Lines below starting with the line with "depth=axis.length, end_fill_type='NOTHING')" and going on through the line with "path += [(BEND" must be output exactly; the rest of the records must be left out.

(INPUT DATA Opens)

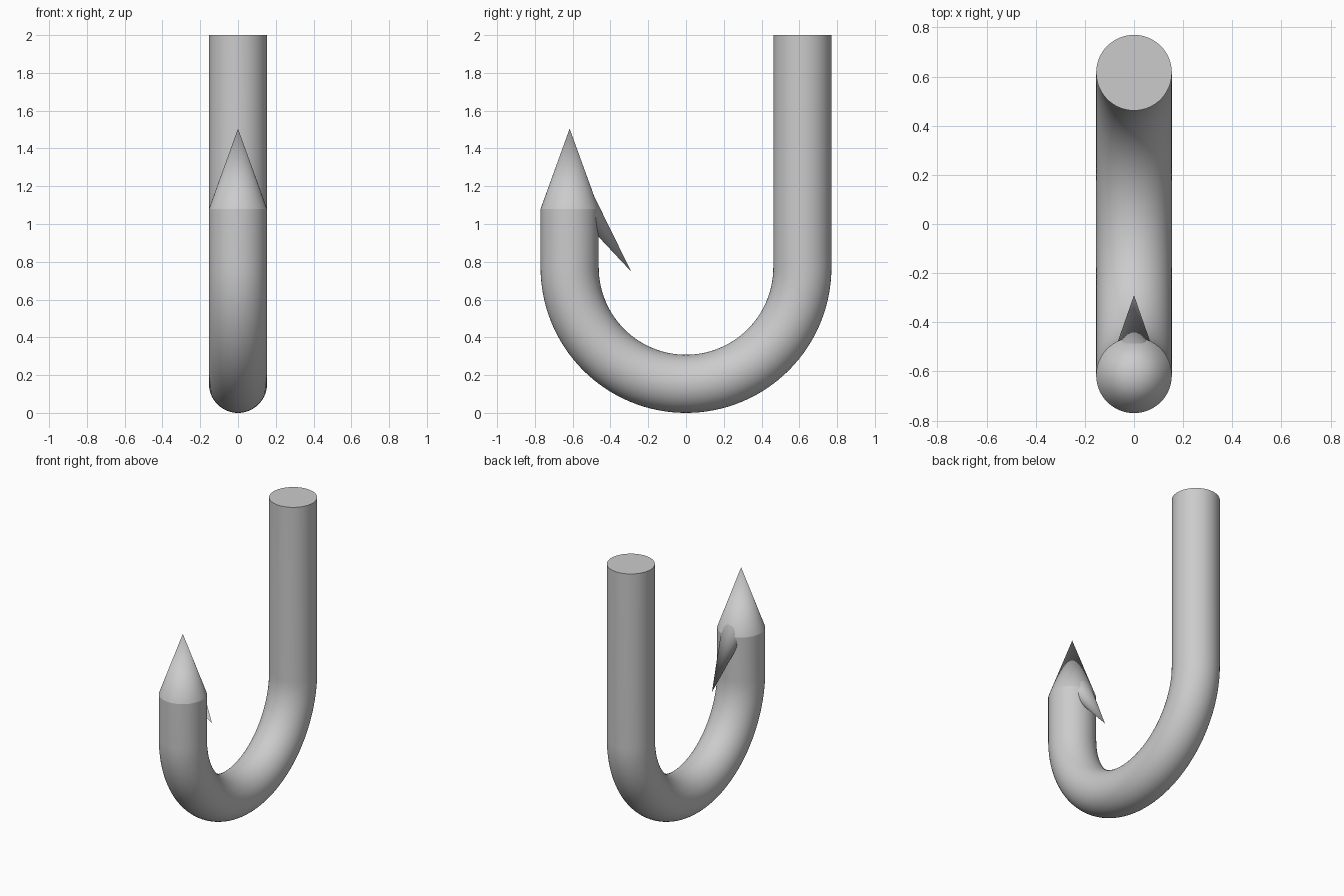
import bpy, bmesh
from math import sin, cos, pi, tan, radians
from mathutils import Vector

if "Cube" in bpy.data.objects:
    bpy.data.objects.remove(bpy.data.objects["Cube"])

R, BEND = 0.154, 0.616      # wire radius, bend radius
CZ = R + BEND               # height of the bend centre
NECK, TIP, TOP = 1.08, 1.505, 2.0
SIDES, STEPS = 64, 64


def finish(obj):
    bpy.ops.object.select_all(action='DESELECT')
    obj.select_set(True)
    bpy.context.view_layer.objects.active = obj
    bpy.ops.object.shade_smooth_by_angle(angle=radians(30))


def cone(name, base, tip, radius, squash=1.0):
    """Open-based cone from base to tip; squash scales it across x."""
    base, tip = Vector(base), Vector(tip)
    axis = tip - base
    bpy.ops.mesh.primitive_cone_add(vertices=SIDES, radius1=radius, radius2=0,
                                    depth=axis.length, end_fill_type='NOTHING')
    obj = bpy.context.object
    obj.name = name
    # axis lies in the y-z plane, so a turn about x is enough
    obj.scale.x = squash
    obj.rotation_euler = (Vector((axis.z, axis.y)).angle_signed(Vector((1, 0))) *
                          -1, 0, 0)
    q = obj.rotation_euler.to_matrix() @ Vector((0, 0, 1))
    if q.dot(axis.normalized()) < 0.999:
        obj.rotation_euler.x *= -1
    obj.location = (base + tip) / 2
    finish(obj)
    return obj


# Bent wire: centre line stations as (y, z, tilt), swept with a circle
path = [(BEND, TOP, 0)]
path += [(BEND * cos(a), CZ - BEND * sin(a), a)
         for a in (pi * i / STEPS for i in range(STEPS + 1))]
path += [(-BEND, NECK, pi)]

bm = bmesh.new()
rings = []
for y, z, a in path:
    ring = []
    for k in range(SIDES):
        t = 2 * pi * k / SIDES
        u = R * cos(t)
        ring.append(bm.verts.new((R * sin(t), y + u * cos(a), z - u * sin(a))))
    rings.append(ring)
for r0, r1 in zip(rings, rings[1:]):
    for k in range(SIDES):
        j = (k + 1) % SIDES
        bm.faces.new((r0[k], r0[j], r1[j], r1[k]))
bm.faces.new(rings[0])
bmesh.ops.recalc_face_normals(bm, faces=bm.faces)
mesh = bpy.data.meshes.new("hook_wire")
bm.to_mesh(mesh)
bm.free()
wire = bpy.data.objects.new("hook_wire", mesh)
bpy.context.collection.objects.link(wire)
finish(wire)

# Sharp point on the short arm
cone("hook_point", (0, -BEND, NECK), (0, -BEND, TIP), R)

# Barb: slim cone leaning down and inward, its base buried in the point
tilt, length = radians(34.7), 0.52
tip = Vector((0, -0.29, 0.748))
base = tip + length * Vector((0, -sin(tilt), cos(tilt)))
cone("barb", base, tip, length * tan(radians(8.5)), squash=1.3)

(INPUT DATA Closes)

** RESPONSE AREA **
                                    depth=axis.length, end_fill_type='NOTHING')
    obj = bpy.context.object
    obj.name = name
    # axis lies in the y-z plane, so a turn about x is enough
    obj.scale.x = squash
    obj.rotation_euler = (Vector((axis.z, axis.y)).angle_signed(Vector((1, 0))) *
                          -1, 0, 0)
    q = obj.rotation_euler.to_matrix() @ Vector((0, 0, 1))
    if q.dot(axis.normalized()) < 0.999:
        obj.rotation_euler.x *= -1
    obj.location = (base + tip) / 2
    finish(obj)
    return obj


# Bent wire: centre line stations as (y, z, tilt), swept with a circle
path = [(BEND, TOP, 0)]
path += [(BEND * cos(a), CZ - BEND * sin(a), a)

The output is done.